Wade played less on defense than his freshman counterpart, but the former five-star prospect out of Clairton was a force on special teams. He led the unit in tackles, totaled 31 stops between special teams and defense, chipped in three pass breakups and forced a fumble.
“You’re always going to hold yourself to a high standard,” Wade said. “My mom tells me that I hold myself to impossible standards sometimes. But getting my feet wet, getting my playing time on defense, contributing on special teams, it was really good for me.”
Anyone who watched the Nittany Lions saw that Wade and Castro-Fields have the talent to thrive as Big Ten corners.
Haley and Campbell know that as well as anyone.
When Smith decided to bunk Wade with Haley, the senior was intrigued. A “character” who reminds him of Marcus Allen, Wade’s personality is quite different from Haley’s quiet demeanor.
But the pairing worked.
Haley, a Jim Thorpe Award semifinalist, has been in Wade’s shoes before. The Georgia native made his initial impact at Penn State on special teams in 2014 before later developing into a captain and reliable starter on defense.

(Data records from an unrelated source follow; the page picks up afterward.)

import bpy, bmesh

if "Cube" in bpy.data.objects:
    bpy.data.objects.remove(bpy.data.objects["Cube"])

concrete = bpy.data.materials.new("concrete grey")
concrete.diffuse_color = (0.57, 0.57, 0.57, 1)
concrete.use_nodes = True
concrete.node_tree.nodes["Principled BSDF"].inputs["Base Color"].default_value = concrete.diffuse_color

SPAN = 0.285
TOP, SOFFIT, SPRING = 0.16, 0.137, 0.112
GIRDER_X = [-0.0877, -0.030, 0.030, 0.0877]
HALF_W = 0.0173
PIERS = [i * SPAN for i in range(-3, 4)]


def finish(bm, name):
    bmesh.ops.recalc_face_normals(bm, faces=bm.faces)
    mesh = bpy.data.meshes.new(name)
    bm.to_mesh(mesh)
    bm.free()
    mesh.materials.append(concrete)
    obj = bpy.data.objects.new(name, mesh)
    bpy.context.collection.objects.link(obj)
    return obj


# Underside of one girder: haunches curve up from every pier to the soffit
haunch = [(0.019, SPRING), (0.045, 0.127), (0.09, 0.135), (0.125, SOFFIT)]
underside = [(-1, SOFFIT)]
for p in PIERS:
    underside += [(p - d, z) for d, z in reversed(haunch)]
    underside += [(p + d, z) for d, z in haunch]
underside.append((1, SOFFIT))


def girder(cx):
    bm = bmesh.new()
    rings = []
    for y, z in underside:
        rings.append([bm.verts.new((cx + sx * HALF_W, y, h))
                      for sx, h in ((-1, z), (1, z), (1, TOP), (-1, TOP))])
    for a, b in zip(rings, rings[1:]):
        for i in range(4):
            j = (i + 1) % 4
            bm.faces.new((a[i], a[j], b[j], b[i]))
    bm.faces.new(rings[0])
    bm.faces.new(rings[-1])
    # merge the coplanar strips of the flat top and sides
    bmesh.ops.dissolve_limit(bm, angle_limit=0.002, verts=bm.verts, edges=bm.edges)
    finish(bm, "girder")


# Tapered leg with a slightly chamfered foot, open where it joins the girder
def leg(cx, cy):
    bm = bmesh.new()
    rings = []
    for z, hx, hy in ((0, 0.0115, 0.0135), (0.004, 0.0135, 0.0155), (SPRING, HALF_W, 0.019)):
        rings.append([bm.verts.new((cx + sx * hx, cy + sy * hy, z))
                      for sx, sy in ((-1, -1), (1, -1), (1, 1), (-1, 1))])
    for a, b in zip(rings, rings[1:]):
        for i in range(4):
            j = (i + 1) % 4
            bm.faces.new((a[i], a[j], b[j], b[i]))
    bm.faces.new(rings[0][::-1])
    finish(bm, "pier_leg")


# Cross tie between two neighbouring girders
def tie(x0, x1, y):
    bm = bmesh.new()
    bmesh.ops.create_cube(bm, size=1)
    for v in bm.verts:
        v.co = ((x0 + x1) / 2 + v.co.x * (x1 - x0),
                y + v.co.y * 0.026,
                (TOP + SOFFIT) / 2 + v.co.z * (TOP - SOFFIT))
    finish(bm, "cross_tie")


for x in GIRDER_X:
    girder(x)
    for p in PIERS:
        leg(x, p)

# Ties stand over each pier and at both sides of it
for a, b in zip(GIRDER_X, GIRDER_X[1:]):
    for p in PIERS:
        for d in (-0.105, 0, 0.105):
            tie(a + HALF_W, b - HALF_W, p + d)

Haley, like Wade, is also relatively undersized. Both corners stand at 5-foot-9.
“I see him as a great leader one day,” Haley said of Wade. “The passion he has for this game is something that you can’t take away from anybody. ... We’re not the biggest kids, but no one can measure our hearts.”
Castro-Fields’ presence struck a chord with Campbell, too.
Both are lanky outside corners with a knack for the football. Campbell had an interception as a true freshman, as well.
But personality-wise, Campbell’s “little brother” is a bit more outgoing, quizzing the veterans more than he ever did as an up-and-comer.
“When a young guy asks you a lot of questions, you don’t get that often,” Campbell said. “I didn’t really ask a lot of questions when I was a freshman. So seeing Tariq do that, that means he’s locked in. He’s committed.”
Added Castro-Fields: “He’s someone I’ve really leaned on. I’ve asked him a lot of questions. Every day.”
That’s what Smith likes to hear.
He and the coaching staff paired the freshmen up with seniors for that particular reason, so that a little bit of Haley and Campbell rub off on the budding corners.
In two or three years, the hope is both Wade and Castro-Fields will be in guiding roles — passing along tidbits to promising freshmen and answering questions before road games.
Their mentors believe that will be the case.
“You see those guys and you know what really matters to them is football,” Haley said. “They really want to learn. They want to take that next step. They want to be great Penn State players.
“I’m excited for them and their futures. The sky’s the limit for both of them.”